IMF’s new economic stimulus

It is not often that good news comes from the International Monetary Fund (IMF), especially for emerging economies of the world. In its 64 years of existence as a creation of the post-war system of fixed exchange rates, IMF has paid scant attention to redefining global financial systems. Its economic conditionalities have often been seen from the prism of trying to tie the developing nations to the apron strings of rich, developed countries.

But a paradigm shift is afoot in IMF’s new economic ideology. According to IMF Managing Director, Dominique Strauss-Khan, the Fund will focus, in the period ahead, on helping member states respond to financial and economic crises towards reforming the global financial landscape. This is good news.

Strauss-Khan, during the Fund’s recent Executive Board meeting, said that its Financial Committee and the G-20 leaders have “emphasized the central role of the Fund as a crisis responder and a developer of ideas.” The G-20 was created a decade ago after the emerging markets crises. Strauss-Khan was referring to the broad guidelines reached after its recent summit on how to assist emerging economies such as Nigeria respond to threatening financial crisis and stimulate economic growth.

Though, meeting these challenges will prove hard, especially in countries operating tight budgets. According to the IMF boss, such stimulus packages are expected to see member states, in particular poor states, through turbulent times.

The fund’s Executive Board, in this new thinking, has been mandated to examine other elements of lending instruments that are less stringent and suffocating for the citizens of borrowing nations.
We welcome this new thinking by the former Bretton Woods Institution.

This is a radical departure from its earlier position in which it merely assisted member states on how to overcome their balance of payments through what it calls Policy Support Instrument (PSI). The current thinking is reform-based and a realisation that, at last, IMF and the West are beginning to come to terms with the multiple problems that stifle development efforts in emerging economies.
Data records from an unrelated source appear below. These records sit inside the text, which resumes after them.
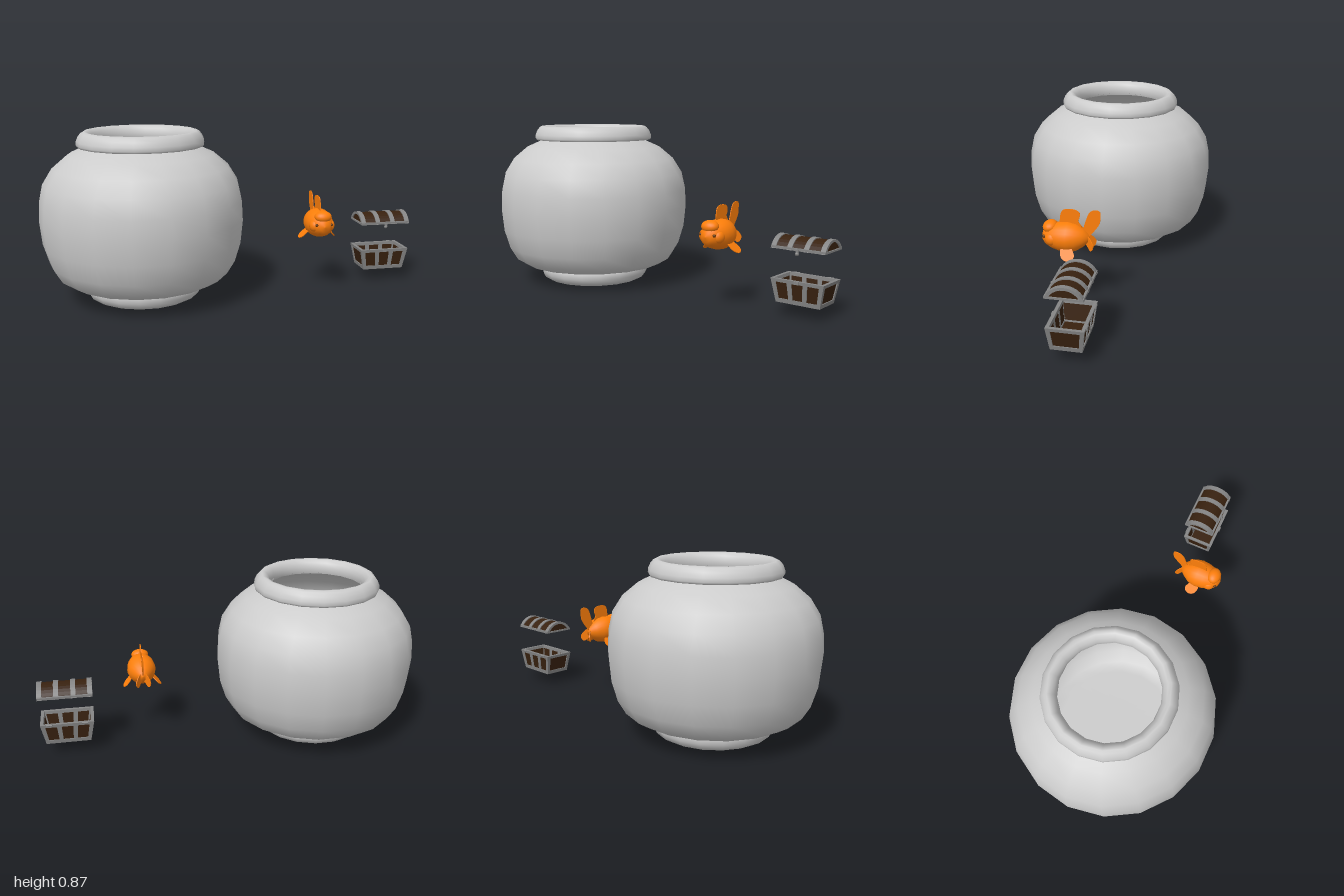
import * as THREE from 'three';

const material = (color) => new THREE.MeshStandardMaterial({ color, side: THREE.DoubleSide });
const GREY = material(0xcccccc), IRON = material(0x858585);
const WOOD = material(0x38210f), ORANGE = material(0xff7f0a), DARK = material(0x6b3a0c);

function add(parent, name, geometry, mat, x = 0, y = 0, z = 0) {
  const mesh = new THREE.Mesh(geometry, mat);
  mesh.name = name;
  mesh.position.set(x, y, z);
  parent.add(mesh);
  return mesh;
}

function group(parent, name, x = 0, y = 0, z = 0) {
  const g = new THREE.Group();
  g.name = name;
  g.position.set(x, y, z);
  parent.add(g);
  return g;
}

// 18-sided turning, corners on the x axis
const lathe = (pts) => new THREE.LatheGeometry(pts.map(([r, y]) => new THREE.Vector2(r, y)), 18, Math.PI / 2);

// Slab with an outline given as [-z, y], thickness centred on x = 0
function slab(shape, thickness) {
  const g = new THREE.ExtrudeGeometry(shape, { depth: thickness, bevelEnabled: false, curveSegments: 6 });
  return g.translate(0, 0, -thickness / 2).rotateY(Math.PI / 2);
}

function finGeometry(points) {
  const curve = new THREE.SplineCurve([...points, points[0]].map(([x, y]) => new THREE.Vector2(x, y)));
  return slab(new THREE.Shape(curve.getPoints(36)), 0.004);
}

function buildBowl(root) {
  const bowl = group(root, 'bowl', -0.475, 0, 0);
  add(bowl, 'foot', lathe([[0, 0.003], [0.17, 0.003], [0.235, 0], [0.265, 0.006], [0.29, 0.02],
    [0.302, 0.045], [0.304, 0.07], [0.296, 0.085], [0.27, 0.09]]), GREY);
  const outer = [[0.28, 0.085], [0.33, 0.088], [0.39, 0.1], [0.445, 0.133], [0.485, 0.2], [0.515, 0.3],
    [0.527, 0.42], [0.522, 0.52], [0.502, 0.61], [0.452, 0.69], [0.375, 0.755], [0.29, 0.793], [0.26, 0.805]];
  add(bowl, 'outerWall', lathe(outer), GREY);
  // Inner wall follows the outer one, then closes into the floor
  const inner = outer.slice(1).reverse().map(([r, y]) => [r - 0.014, y + (y < 0.2 ? 0.012 : 0)]);
  add(bowl, 'innerWall', lathe([...inner, [0, 0.1]]), GREY);
  add(bowl, 'rim', lathe([[0.25, 0.796], [0.322, 0.796], [0.328, 0.806], [0.326, 0.825], [0.316, 0.848],
    [0.302, 0.865], [0.288, 0.873], [0.272, 0.87], [0.255, 0.855], [0.246, 0.832], [0.246, 0.81], [0.25, 0.796]]), GREY);
}

function buildFish(root) {
  const fish = group(root, 'fish', 0.455, 0, 0);
  const ball = (name, r, x, y, z, mat = ORANGE) =>
    add(fish, name, new THREE.SphereGeometry(1, 20, 14).scale(...r), mat, x, y, z);

  // Body turned around the z axis, tail end first
  const profile = [[0, -0.025], [0.022, -0.02], [0.045, 0.005], [0.068, 0.04], [0.076, 0.08], [0.072, 0.12],
    [0.06, 0.16], [0.044, 0.188], [0.026, 0.203], [0, 0.209]].map(([r, y]) => new THREE.Vector2(r, y));
  add(fish, 'body', new THREE.LatheGeometry(profile, 24).rotateX(Math.PI / 2), ORANGE, 0, 0.367, 0);
  ball('headCap', [0.046, 0.03, 0.037], 0, 0.415, 0.168).rotation.x = 0.2;
  for (const s of [-1, 1]) {
    ball('cheek', [0.03, 0.034, 0.036], s * 0.038, 0.365, 0.15);
    ball('eye', [0.008, 0.008, 0.008], s * 0.04, 0.376, 0.19, DARK);
  }

  add(fish, 'dorsalFin', finGeometry([[-0.125, 0.42], [-0.12, 0.455], [-0.113, 0.492], [-0.09, 0.509], [-0.045, 0.508],
    [-0.022, 0.492], [-0.024, 0.468], [-0.03, 0.45], [-0.015, 0.42], [-0.06, 0.4]]), ORANGE);
  add(fish, 'upperTail', finGeometry([[-0.015, 0.375], [-0.004, 0.42], [0.01, 0.465], [0.024, 0.498], [0.048, 0.513],
    [0.075, 0.508], [0.079, 0.485], [0.074, 0.445], [0.05, 0.408], [0.025, 0.378], [0.005, 0.35]]), ORANGE);

  const lowerTail = finGeometry([[-0.015, 0.37], [0.01, 0.385], [0.04, 0.372], [0.062, 0.345], [0.058, 0.322],
    [0.042, 0.312], [0.02, 0.33], [-0.005, 0.35]]);
  const pectoral = finGeometry([[-0.095, 0], [-0.105, -0.035], [-0.095, -0.07], [-0.07, -0.086], [-0.045, -0.08],
    [-0.033, -0.058], [-0.045, -0.03], [-0.065, 0]]);
  for (const s of [-1, 1]) {
    add(fish, 'lowerTail', lowerTail, ORANGE).rotation.y = -s * 0.65;
    add(fish, 'pectoralFin', pectoral, ORANGE, s * 0.042, 0.345, 0).rotation.z = s * 0.75;
  }
}

function buildChest(root) {
  const chest = group(root, 'treasureChest', 0.86, 0, -0.036);
  const BOTTOM = 0.068, TOP = 0.184;

  // Box that narrows toward the chest bottom
  function tapered(name, size, pos, mat) {
    const g = new THREE.BoxGeometry(...size).translate(...pos);
    const p = g.attributes.position;
    for (let i = 0; i < p.count; i++) {
      const s = 0.833 + 0.167 * (p.getY(i) - BOTTOM) / (TOP - BOTTOM);
      p.setX(i, p.getX(i) * s);
      p.setZ(i, p.getZ(i) * s);
    }
    g.computeVertexNormals();
    add(chest, name, g, mat);
  }

  // Wooden panels and floor
  const midY = (BOTTOM + TOP) / 2, h = TOP - BOTTOM;
  tapered('floorPanel', [0.25, 0.008, 0.15], [0, BOTTOM + 0.008, 0], WOOD);
  for (const s of [-1, 1]) {
    tapered('longPanel', [0.25, h - 0.008, 0.008], [0, midY, s * 0.077], WOOD);
    tapered('endPanel', [0.008, h - 0.008, 0.15], [s * 0.127, midY, 0], WOOD);
    // Iron rails around top and bottom
    for (const [y, t] of [[TOP - 0.008, 0.016], [BOTTOM + 0.01, 0.02]]) {
      tapered('longRail', [0.274, t, 0.016], [0, y, s * 0.079], IRON);
      tapered('endRail', [0.016, t, 0.174], [s * 0.129, y, 0], IRON);
    }
    // Iron straps on the long sides and corners
    for (const x of [-0.126, -0.042, 0.042, 0.126])
      tapered('strap', [Math.abs(x) > 0.1 ? 0.022 : 0.024, h - 0.001, 0.014], [x, midY, s * 0.079], IRON);
    for (const z of [-0.077, 0.077])
      tapered('cornerStrap', [0.014, h - 0.001, 0.02], [s * 0.13, midY, z], IRON);
    add(chest, 'hingePin', new THREE.CylinderGeometry(0.005, 0.005, 0.03, 8).rotateZ(Math.PI / 2), IRON, s * 0.09, 0.181, -0.087);
  }
  add(chest, 'lockPlate', new THREE.BoxGeometry(0.022, 0.014, 0.008), IRON, 0, 0.176, 0.088);

  // Arched lid: low circular arc over a flat base
  const lid = group(chest, 'lid', 0, 0.327, 0);
  function arc(w, rise, base) {
    const r = (w * w + rise * rise) / (2 * rise), a = Math.asin(w / r), pts = [];
    for (let i = 0; i <= 12; i++) {
      const t = a - (2 * a * i) / 12;
      pts.push(new THREE.Vector2(r * Math.sin(t), base + rise - r + r * Math.cos(t)));
    }
    return pts;
  }
  const hoop = (w, rise, thick) => new THREE.Shape([...arc(w, rise, 0), ...arc(w - thick, rise - thick * 0.8, 0).reverse()]);

  add(lid, 'lidShell', slab(hoop(0.082, 0.054, 0.01), 0.26), WOOD);
  const strap = slab(hoop(0.0875, 0.059, 0.016), 0.025);
  for (const x of [-0.1265, -0.043, 0.043, 0.1265]) add(lid, 'lidStrap', strap, IRON, x);
  const endPanel = slab(new THREE.Shape(arc(0.076, 0.048, 0)), 0.008);
  for (const s of [-1, 1]) {
    add(lid, 'lidEndPanel', endPanel, WOOD, s * 0.128);
    add(lid, 'lidEndRail', new THREE.BoxGeometry(0.016, 0.009, 0.16), IRON, s * 0.131, 0.0045, 0);
    add(lid, 'lidLongRail', new THREE.BoxGeometry(0.278, 0.012, 0.014), IRON, 0, 0.006, s * 0.079);
  }
  add(lid, 'latch', new THREE.BoxGeometry(0.014, 0.026, 0.008), IRON, 0, -0.006, 0.088);
  add(lid, 'latchKnob', new THREE.SphereGeometry(0.009, 10, 8), IRON, 0, -0.013, 0.088);
}

export function createModel() {
  const root = new THREE.Group();
  root.name = 'fishbowlSet';
  buildBowl(root);
  buildFish(root);
  buildChest(root);
  return root;
}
This is, indeed, a step in the right direction. The recent global financial meltdown has brought home the telling lesson that the world will be a better place with global economic co-operation between the G-7 group of rich countries, which has, until now, held the stage, and the G-20 that includes most of the key parts of the rich and emerging world.

We want to see these synergies begin to bear fruits in the coming year. This is one sure way that Third World countries can renew their confidence in the IMF. At the moment, the painful austerity measures which often follow every IMF loan to developing nations make many emerging nations wary of any stimulus package designed by its operators.

With good governance and realistic economic policies, developing nations will be less dependent on IMF–induced economic measures. Misapplication and misappropriation of funds by Third World governments often create loopholes which IMF and the World Bank exploit to prescribe measures that create more problems than they can clean up. All told, the IMF economic plans appear encouraging.